So after Jesus, the long-awaited bridegroom, has dug as deeply into her past as he can, she is able to hear the amazing truth from his dry, soon to be quenched lips: I am he. I am the Messiah, a Messiah to be worshipped wherever and whenever the bucket of my words tap into the ever-flowing grace of God that sustains all people, friend and stranger and even foe.
Though he doesn’t say it here, in effect he is telling this woman, “I am your spiritual Bridegroom. I, and only I, can save you from dying of spiritual thirst by accepting and receiving my living water, water that does not run out for those who put their trust in me.”
John will remind us that Jesus will make that access to his grace universally available from the cross, when Jesus is so physically dehydrated from his scourging and crucifixion that he has now reached the very limits of physical existence and is now at the point of death. “I thirst,” he will say. And again we must say that it is Jesus’ willingness to dig a well of living water for us with his words and actions on the cross, with its utmost physical and physical humiliation, that is also his final and decisive bid to open up a conversation with each and every person who is vainly trying to quench their deepest thirst in some other way than through a relationship with him.
“Give me a drink” is Jesus’ invitation to discover or renew the fountain of grace that flows from his side. He promises us that when we offer even a cold cup of water to someone who is thirsty, we are doing it unto him, and we will not lose the reward of sensing the welling of his grace within us when we do. Our positive response, the smaller acts of mercy that we offer others, is the harvest that feeds our soul and the soul of Jesus, sustaining the life of his Body, the Church, you and me, in our mission to a thirsty world.

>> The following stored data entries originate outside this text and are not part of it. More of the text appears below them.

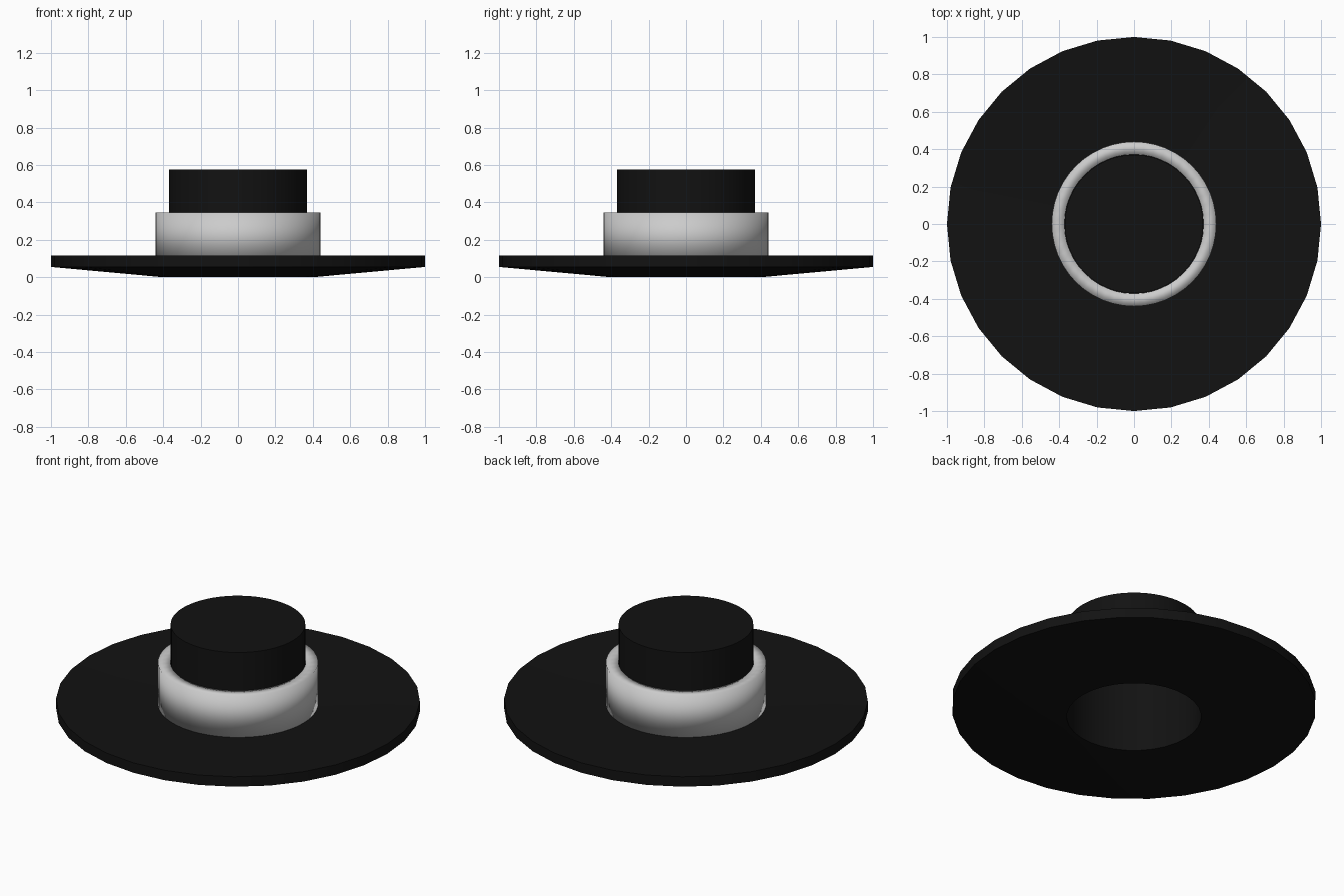
import bpy, bmesh, math

if "Cube" in bpy.data.objects:
    bpy.data.objects.remove(bpy.data.objects["Cube"])

black = bpy.data.materials.new("black_felt")
black.diffuse_color = (0.006, 0.006, 0.006, 1)
black.use_nodes = True
black.node_tree.nodes["Principled BSDF"].inputs["Base Color"].default_value = black.diffuse_color


def lathe(name, profile, sides, closed=False, material=None, smooth_angle=40):
    """Spin an (r, z) profile around the z axis."""
    bm = bmesh.new()
    verts = [bm.verts.new((r, 0, z)) for r, z in profile]
    count = len(verts) if closed else len(verts) - 1
    edges = [bm.edges.new((verts[i], verts[(i + 1) % len(verts)])) for i in range(count)]
    bmesh.ops.spin(bm, geom=verts + edges, cent=(0, 0, 0), axis=(0, 0, 1),
                   angle=2 * math.pi, steps=sides, use_duplicate=False)
    bmesh.ops.remove_doubles(bm, verts=bm.verts, dist=0.0005)
    bmesh.ops.recalc_face_normals(bm, faces=bm.faces)
    mesh = bpy.data.meshes.new(name)
    bm.to_mesh(mesh)
    bm.free()
    obj = bpy.data.objects.new(name, mesh)
    bpy.context.collection.objects.link(obj)
    if material:
        mesh.materials.append(material)
    bpy.ops.object.select_all(action='DESELECT')
    obj.select_set(True)
    bpy.context.view_layer.objects.active = obj
    bpy.ops.object.shade_smooth_by_angle(angle=math.radians(smooth_angle))
    return obj


# Wide brim, thick at the rim, underside sloping down to the head opening
lathe("brim", [(0.37, 0.09), (1.0, 0.115), (1.0, 0.055), (0.40, 0.0), (0.37, 0.0)],
      32, closed=True, material=black)

# Flat-topped crown, hollow from below
lathe("crown", [(0.0, 0.575), (0.37, 0.575), (0.37, 0.0)], 64, material=black)

# Pale band around the foot of the crown, shaded softly over its edges
lathe("hat_band", [(0.372, 0.345), (0.44, 0.345), (0.44, 0.09), (0.372, 0.09)],
      48, closed=True, smooth_angle=120)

As we dare to ask for what we need from others, especially those with whom we might not otherwise ever associate, may God bless us no less than he blessed that woman, who was the one who brought her entire village, who was just as thirsty as her, and in the end, her entire estranged nation of Samaria, as fruitful branches nourished and sustained in the Vine of Christ. AMEN.